Reeves, who has by far the most old money, is not only saving his old money, but also increasing it through investing.

During the current calendar year, the J. Tate Reeves committee has made $57,297.25 in investment earnings and has paid $10,617 in taxes, according to the campaign finance forms filed with the Secretary of State’s office.

The campaign finance forms show that the investment earnings originated from the address for investment firm Coker & Palmer, where Reeves’ wife, Elee, is a financial adviser, according to the firm’s web site.

Parker Briden, a spokesperson for the Reeves campaign, said in reality the lieutenant governor, who is a financial analyst, makes the decisions on the investments and that the firm does not receive a commission.

“This is the proper way to handle an investment,” he said. “This activity has been disclosed for years and is in full compliance with Mississippi ethics guidelines.”

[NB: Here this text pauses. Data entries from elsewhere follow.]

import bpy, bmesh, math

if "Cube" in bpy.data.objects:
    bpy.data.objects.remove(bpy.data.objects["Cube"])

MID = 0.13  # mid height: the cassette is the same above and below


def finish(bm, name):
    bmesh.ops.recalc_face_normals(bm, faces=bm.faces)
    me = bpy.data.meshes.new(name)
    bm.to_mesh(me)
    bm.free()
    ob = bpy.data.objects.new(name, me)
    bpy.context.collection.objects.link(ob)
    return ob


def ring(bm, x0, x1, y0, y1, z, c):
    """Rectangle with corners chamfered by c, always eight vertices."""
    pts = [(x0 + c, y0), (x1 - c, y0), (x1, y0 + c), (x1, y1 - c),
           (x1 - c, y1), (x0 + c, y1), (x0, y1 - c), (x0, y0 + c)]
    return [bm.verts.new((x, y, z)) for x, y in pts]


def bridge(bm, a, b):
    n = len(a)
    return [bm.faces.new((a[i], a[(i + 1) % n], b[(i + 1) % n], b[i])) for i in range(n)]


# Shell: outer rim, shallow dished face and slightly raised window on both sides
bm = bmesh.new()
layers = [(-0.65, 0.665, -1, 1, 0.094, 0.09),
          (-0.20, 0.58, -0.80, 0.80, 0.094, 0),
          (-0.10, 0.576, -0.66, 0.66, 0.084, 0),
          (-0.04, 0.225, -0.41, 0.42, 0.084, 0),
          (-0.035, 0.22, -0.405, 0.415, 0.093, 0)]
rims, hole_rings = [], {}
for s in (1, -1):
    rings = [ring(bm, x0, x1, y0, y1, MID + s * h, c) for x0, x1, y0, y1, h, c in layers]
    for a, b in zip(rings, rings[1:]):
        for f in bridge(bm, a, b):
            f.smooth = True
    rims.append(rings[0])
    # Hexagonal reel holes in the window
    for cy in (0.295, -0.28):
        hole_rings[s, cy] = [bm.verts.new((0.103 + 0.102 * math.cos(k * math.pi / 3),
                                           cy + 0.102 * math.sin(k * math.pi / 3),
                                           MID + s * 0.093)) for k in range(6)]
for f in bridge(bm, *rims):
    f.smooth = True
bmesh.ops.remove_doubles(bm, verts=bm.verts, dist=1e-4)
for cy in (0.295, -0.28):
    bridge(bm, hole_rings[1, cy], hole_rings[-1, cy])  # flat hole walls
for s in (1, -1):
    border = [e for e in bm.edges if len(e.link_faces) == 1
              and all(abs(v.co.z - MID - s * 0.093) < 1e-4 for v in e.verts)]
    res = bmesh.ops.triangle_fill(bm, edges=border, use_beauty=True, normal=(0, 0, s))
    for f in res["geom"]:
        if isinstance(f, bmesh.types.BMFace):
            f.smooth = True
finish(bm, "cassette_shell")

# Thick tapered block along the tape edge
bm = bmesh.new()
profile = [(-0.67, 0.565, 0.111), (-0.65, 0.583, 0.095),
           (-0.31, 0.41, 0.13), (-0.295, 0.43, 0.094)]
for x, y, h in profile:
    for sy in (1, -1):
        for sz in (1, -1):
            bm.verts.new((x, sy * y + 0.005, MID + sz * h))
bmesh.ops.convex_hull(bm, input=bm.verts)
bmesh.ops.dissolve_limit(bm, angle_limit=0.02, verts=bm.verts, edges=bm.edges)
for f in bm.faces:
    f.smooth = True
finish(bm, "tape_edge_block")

Indeed, there is no prohibition on investing campaign funds in state law. Many campaigns attempt to earn interest on their political contributions, but few have accounts as large as Reeves, generating as much in earnings as has the lieutenant governor’s account.

Hood has $629,224 in so-called old money that can be used for any purpose. He also is spending money raised after January 2018 first. He has spent $867,827 as of the last report, released on July 10.

His campaign said the old money will be spent before the campaign ends.

“Jim Hood is focused on earning the support of Mississippi voters to become the next governor,” the statement said. “To keep pace with the millions of dollars in corporate kickbacks taken by Tate Reeves, our campaign is prepared to use all available campaign funds to achieve that goal.”

Briden said that upcoming campaign finance reports also will show that the Reeves campaign will be using the old money. The next campaign finance report filing is due July 30.

“Our next report will show that this money is being spent on the 2019 election and we will need it all, and more, to stop Washington liberals from putting Jim Hood in the governor’s office,” Briden said.

Briden also said, “On the subject of money raised under the old law, this would be a great opportunity for Mississippi Today to ask Jim Hood the hard questions about personal use of his campaign money. It’s long past time.”

Before the law changed, the Clarion Ledger reported Hood reported about $268,000 in non-itemized credit card spending. The campaign has said that Hood complied with the law as it was written at the time and is now adhering to the new law. Now all credit card spending must be itemized.

The Hood campaign continues to make monthly payments of $804 from the old money fund for a truck that Hood uses for campaigning.